In the grand delusion that is Brexit, the grandest delusion of all is the Brexiteers’ fawning adoration of the Technology God. According to Brexiteers, the Technology God will banish all problems, particularly those associated with the border on the island of Ireland. Grand Boffo Johnson ascended the mountain, and the Technology God conveyed the message that there existed no need for a border because the Technology God would solve everything. No evidence, no detail required, just faith in the Technology God.
Years ago, I encountered a senior UK civil servant who told me his colleagues had a type of technology PTSD. “Whenever they hear the word ‘technology’ being uttered by a Minister,” he said, “their instinct is to crawl under the table.”
I know I should be battle-hardened at this stage, but I am still astounded by the toxic mixture of arrogance and ignorance that exists at the senior-management level concerning technology. The Technology God is everywhere and is one of the core reasons we continue to see declines in productivity and living standards despite the massive investment in technology.
In government, disastrous technology-related decisions follow a relentless monotonous pattern. In Ireland, for example, we have a technology-driven national ID card fiasco that is “mandatory but not compulsory” (yes, an actual politician uttered those idiotic words). We have a broadband plan, which though noble in its intent, seems to be managed by the slowest of slow minds.

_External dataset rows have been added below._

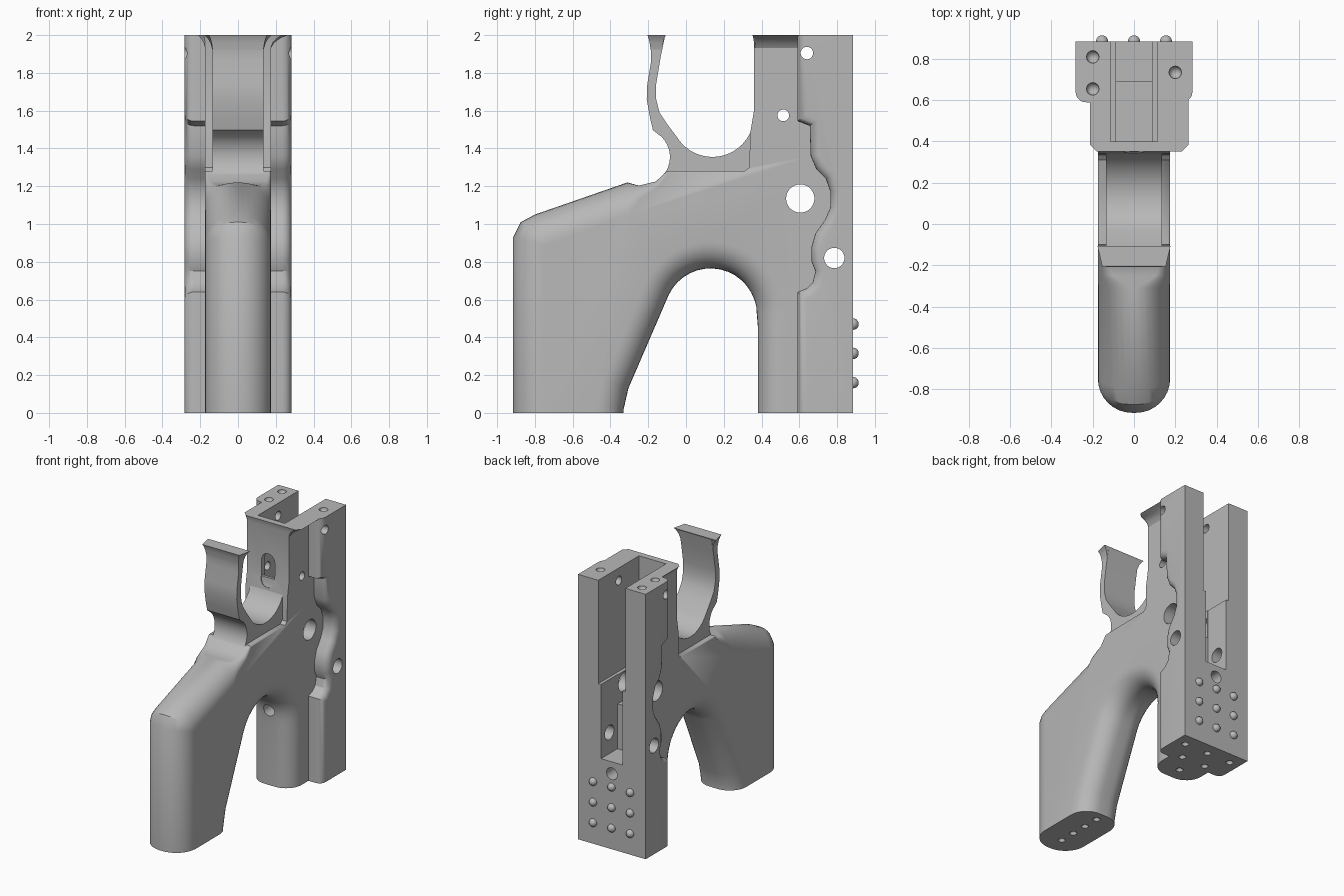
import bpy, bmesh
from math import sin, cos, pi, radians
from mathutils import Vector, Matrix

if "Cube" in bpy.data.objects:
    bpy.data.objects.remove(bpy.data.objects["Cube"])

grey = bpy.data.materials.new("matte grey")
grey.use_nodes = True
grey.diffuse_color = (0.48, 0.48, 0.48, 1)
grey.node_tree.nodes["Principled BSDF"].inputs["Base Color"].default_value = grey.diffuse_color


def make(name, bm):
    bmesh.ops.recalc_face_normals(bm, faces=bm.faces)
    mesh = bpy.data.meshes.new(name)
    bm.to_mesh(mesh)
    bm.free()
    mesh.materials.append(grey)
    ob = bpy.data.objects.new(name, mesh)
    bpy.context.collection.objects.link(ob)
    return ob


def arc(cy, cz, rad, a0, a1, n, fillet=0):
    """Points along a circular arc, angles in degrees."""
    angles = [radians(a0 + (a1 - a0) * i / n) for i in range(n + 1)]
    return [(cy + rad * cos(a), cz + rad * sin(a), fillet) for a in angles]


def skin(bm, rings):
    """Join equal rings of points and cap both ends."""
    loops = [[bm.verts.new(p) for p in ring] for ring in rings]
    n = len(loops[0])
    for a, b in zip(loops, loops[1:]):
        for i in range(n):
            j = (i + 1) % n
            bm.faces.new((a[i], a[j], b[j], b[i]))
    bm.faces.new(loops[0])
    bm.faces.new(loops[-1])


def prism(name, outline, w, steps=8):
    """Side outline (y, z, edge fillet), anticlockwise, widened to +-w and trimmed to the height."""
    pts = [Vector(p[:2]) for p in outline]
    fillets = [p[2] for p in outline]
    inward = []
    for i, p in enumerate(pts):
        d1 = (p - pts[i - 1]).normalized()
        d2 = (pts[(i + 1) % len(pts)] - p).normalized()
        n1, n2 = Vector((-d1.y, d1.x)), Vector((-d2.y, d2.x))
        inward.append((n1 + n2) / max(0.4, 1 + n1.dot(n2)))
    quarter = [pi / 2 * i / steps for i in range(steps + 1)] if any(fillets) else [0]
    levels = [(-1, a) for a in reversed(quarter)] + [(1, a) for a in quarter]
    rings = []
    for side, a in levels:
        ring = []
        for p, n, r in zip(pts, inward, fillets):
            q = p + n * r * (1 - cos(a))
            ring.append((side * (w - r + r * sin(a)), q.x, q.y))
        rings.append(ring)
    bm = bmesh.new()
    skin(bm, rings)
    bmesh.ops.remove_doubles(bm, verts=bm.verts, dist=1e-5)
    for z, up in ((0, -1), (2, 1)):
        cut = bmesh.ops.bisect_plane(bm, geom=bm.verts[:] + bm.edges[:] + bm.faces[:],
                                     plane_co=(0, 0, z), plane_no=(0, 0, up), clear_outer=True)
        edges = [e for e in cut["geom_cut"] if isinstance(e, bmesh.types.BMEdge)]
        if edges:
            bmesh.ops.holes_fill(bm, edges=[e for e in bm.edges if e.is_boundary])
    return make(name, bm)


def box(name, x, y0, y1, z0, z1):
    bm = bmesh.new()
    skin(bm, [[(-x, y0, z), (x, y0, z), (x, y1, z), (-x, y1, z)] for z in (z0, z1)])
    return make(name, bm)


def combine(target, tool, operation):
    """Apply a boolean and discard the tool."""
    mod = target.modifiers.new("bool", "BOOLEAN")
    mod.operation, mod.solver, mod.object = operation, "EXACT", tool
    bpy.context.view_layer.update()
    result = bpy.data.meshes.new_from_object(
        target.evaluated_get(bpy.context.evaluated_depsgraph_get()))
    target.modifiers.clear()
    target.data = result
    bpy.data.objects.remove(tool)


# Frame: grip, arch and column in one rounded outline
R = 0.165
frame = prism("frame", [
    (-0.915, -0.3, R), (-0.335, -0.3, 0.14), (-0.33, 0.02, 0.14), (-0.305, 0.13, 0.14)]
    + arc(0.13, 0.52, 0.245, 155, 0, 16, 0.14)
    + [(0.38, 0.46, 0.13), (0.38, -0.3, 0.13), (0.8, -0.3, 0), (0.8, 2.3, 0), (0.36, 2.3, 0),
       (0.36, 1.6, 0), (0.34, 1.48, 0), (0.335, 1.3, 0), (0.31, 1.28, 0), (-0.1, 1.28, 0.01),
       (-0.16, 1.225, 0.03), (-0.25, 1.203, 0.07), (-0.31, 1.22, R), (-0.8, 1.05, R),
       (-0.875, 1.01, R), (-0.915, 0.93, R)], 0.175)

# Wide rear block with its wavy front edge
E = 0.05
wave = [(0.59, 2.3), (0.59, 1.545), (0.655, 1.52), (0.66, 1.36), (0.69, 1.29), (0.74, 1.24),
        (0.765, 1.17), (0.765, 1.09), (0.735, 1.02), (0.685, 0.95), (0.665, 0.88), (0.665, 0.8),
        (0.685, 0.75), (0.67, 0.69), (0.64, 0.66), (0.59, 0.64), (0.59, -0.3)]
block = prism("rear_block", [(y, z, E) for y, z in wave] + [(0.885, -0.3, 0), (0.885, 2.3, 0)], 0.283, 5)
combine(frame, block, "UNION")

# Flared lip at the top of the column
bm = bmesh.new()
rings = []
for z, t in ((1.93, 0), (1.96, 0.2), (1.985, 0.6), (2.0, 1)):
    l, r, f, c = -0.174 - 0.04 * t, 0.174 + 0.09 * t, 0.362 - 0.01 * t, 0.03 * t + 0.002
    rings.append([(l, 0.62, z), (l, f + c, z), (l + c, f, z), (r - c, f, z), (r, f + c, z), (r, 0.62, z)])
skin(bm, rings)
combine(frame, make("lip", bm), "UNION")

# Open rear pocket, slot below it, and slot through the front wall
combine(frame, box("pocket", 0.113, 0.4, 1.0, 1.22, 2.2), "DIFFERENCE")
combine(frame, box("rear_slot", 0.09, 0.69, 1.0, 0.66, 1.3), "DIFFERENCE")
combine(frame, box("inner_slot", 0.087, 0.401, 0.75, 1.0, 1.3), "DIFFERENCE")
bm = bmesh.new()
oval = arc(0, 1.7, 0.055, 0, 180, 10) + arc(0, 1.56, 0.055, 180, 360, 10)
skin(bm, [[(x, y, z) for x, z, _ in oval] for y in (0.3, 0.45)])
combine(frame, make("front_slot", bm), "DIFFERENCE")

# Cross pin holes and one lengthwise bolt hole
bm = bmesh.new()
along_x, along_y = Matrix.Rotation(pi / 2, 4, "Y"), Matrix.Rotation(pi / 2, 4, "X")
for y, z, r in ((0.605, 1.135, 0.075), (0.785, 0.82, 0.054), (0.515, 1.575, 0.031), (0.64, 1.905, 0.033)):
    bmesh.ops.create_cone(bm, cap_ends=True, segments=32, radius1=r, radius2=r, depth=1,
                          matrix=Matrix.Translation((0, y, z)) @ along_x)
bmesh.ops.create_cone(bm, cap_ends=True, segments=24, radius1=0.045, radius2=0.045, depth=0.9,
                      matrix=Matrix.Translation((0, 0.63, 0.57)) @ along_y)
combine(frame, make("pin_holes", bm), "DIFFERENCE")


def balls(name, centres, r):
    bm = bmesh.new()
    for c in centres:
        bmesh.ops.create_uvsphere(bm, u_segments=16, v_segments=9, radius=r,
                                  matrix=Matrix.Translation(c))
    return make(name, bm)


# Round pits on the top and bottom faces
top = [(-0.2, 0.81, 2), (-0.2, 0.655, 2), (0.2, 0.735, 2)]
base = [(0, -0.78 + 0.125 * i, 0) for i in range(4)]
base += [(x, 0.79, 0) for x in (-0.2, 0, 0.2)] + [(x, 0.64, 0) for x in (-0.1, 0.1)] + [(0, 0.49, 0)]
combine(frame, balls("top_pits", top, 0.031), "DIFFERENCE")
combine(frame, balls("base_pits", base, 0.026), "DIFFERENCE")

# Studs on the back face
studs = balls("studs", [(x, 0.885, z) for x in (-0.155, 0, 0.155) for z in (0.16, 0.315, 0.47)], 0.03)

# Curved guard strip
guard = prism("guard", arc(-0.235, 1.355, 0.15, 45, -50, 10)[::-1]
              + [(-0.175, 1.497, 0), (-0.19, 1.56, 0), (-0.208, 1.66, 0), (-0.205, 1.74, 0),
                 (-0.185, 1.86, 0), (-0.185, 1.93, 0), (-0.2, 2.0, 0), (-0.11, 2.0, 0),
                 (-0.135, 1.88, 0), (-0.158, 1.74, 0), (-0.158, 1.66, 0), (-0.14, 1.59, 0),
                 (-0.1, 1.53, 0)]
              + arc(0.14, 1.575, 0.22, 220, 360, 16)
              + [(0.38, 1.575, 0), (0.38, 1.2, 0)], 0.135)

# Flared tip of the guard
bm = bmesh.new()
rings = []
for z, t in ((1.92, 0), (1.96, 0.3), (1.985, 0.65), (2.0, 1)):
    f, b = -0.187 - 0.018 * t, -0.127 + 0.02 * t
    wf, wb = 0.134 + 0.02 * t, 0.134 + 0.043 * t
    rings.append([(-wf, f, z), (wf, f, z), (wb, b, z), (-wb, b, z)])
skin(bm, rings)
tip = make("guard_tip", bm)

# Smooth shading with crisp edges
for ob in (frame, studs, guard, tip):
    bpy.ops.object.select_all(action="DESELECT")
    ob.select_set(True)
    bpy.context.view_layer.objects.active = ob
    bpy.ops.object.shade_smooth_by_angle(angle=radians(30))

When I visited Canada last year, they were still embroiled in the Phoenix payroll system fiasco. Phoenix (what a name!) has been described by Canada’s top auditor as an “incomprehensive failure.” But it’s not at all incomprehensible; rather, it’s totally and absolutely comprehensible and predictable because such technology disasters happen year in, year out on a global scale. They are caused by bad, delusional managers who are total, relentless suckers for the fairy-tale IT sales executives bearing gifts from the Technology God.
The Technology God will get rid of workers and cut so many costs, there won’t be any costs left to cut. The Technology God will be so easy to use that it will be a dream. Bugs will be banned, ordered out, vaporized. Poof!
“But Prime Minister, there is not a border on earth where technology has made everything friction-free thus making the border invisible.”
“Blobberdash! Smelly socks and horsehair! The Technology God solves all problems!”
“But Prime Minister…”
“Enough! Away! Who brought me this fool who talks dangerous sense? The Technology God. Hi ho, away!”
Pull your hair out. Throw your hands in the air. But remember, it is not you who are insane. Rather, it’s those senior managers and politicians who lose all sense of rational thinking, when it comes to technology.
Technology is powerful, but it is not all-powerful, and the Technology God does not exist. Though possibly dangerous and career-threatening, we must patiently and persistently put technology in its proper context. We must continue to point out that making truly easy-to-use technology takes considerably more resources than most budgets allow, that getting things into a reasonable state tends to take twice as long as we think, that investing in continuous improvement and maintenance is the way to go, and, the irony of ironies, that without quality people, there cannot be quality technology.